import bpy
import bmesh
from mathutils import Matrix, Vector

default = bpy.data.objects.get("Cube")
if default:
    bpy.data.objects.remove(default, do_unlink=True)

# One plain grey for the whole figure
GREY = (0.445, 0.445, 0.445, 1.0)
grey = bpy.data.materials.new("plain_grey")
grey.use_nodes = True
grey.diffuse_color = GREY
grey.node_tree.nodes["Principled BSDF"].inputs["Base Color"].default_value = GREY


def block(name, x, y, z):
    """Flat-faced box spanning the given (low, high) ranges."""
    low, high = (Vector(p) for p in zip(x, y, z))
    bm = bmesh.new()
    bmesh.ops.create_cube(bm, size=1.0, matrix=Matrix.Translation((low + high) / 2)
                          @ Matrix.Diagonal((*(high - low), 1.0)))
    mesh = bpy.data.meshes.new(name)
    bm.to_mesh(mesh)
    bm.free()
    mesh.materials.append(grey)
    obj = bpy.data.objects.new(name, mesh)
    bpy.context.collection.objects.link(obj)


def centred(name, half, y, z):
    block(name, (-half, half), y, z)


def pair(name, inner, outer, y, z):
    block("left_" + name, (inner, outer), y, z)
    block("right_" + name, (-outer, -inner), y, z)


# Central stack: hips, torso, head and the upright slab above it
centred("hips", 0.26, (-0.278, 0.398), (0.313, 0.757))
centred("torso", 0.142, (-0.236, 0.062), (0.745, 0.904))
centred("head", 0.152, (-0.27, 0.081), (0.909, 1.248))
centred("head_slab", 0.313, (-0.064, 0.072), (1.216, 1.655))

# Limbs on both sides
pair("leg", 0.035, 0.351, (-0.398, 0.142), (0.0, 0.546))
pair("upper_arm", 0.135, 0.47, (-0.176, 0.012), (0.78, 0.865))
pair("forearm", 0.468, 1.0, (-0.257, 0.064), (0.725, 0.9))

## Task statement
Each line of the records with the word "block" in it is to be copied.

## Answer section
def block(name, x, y, z):
    block(name, (-half, half), y, z)
    block("left_" + name, (inner, outer), y, z)
    block("right_" + name, (-outer, -inner), y, z)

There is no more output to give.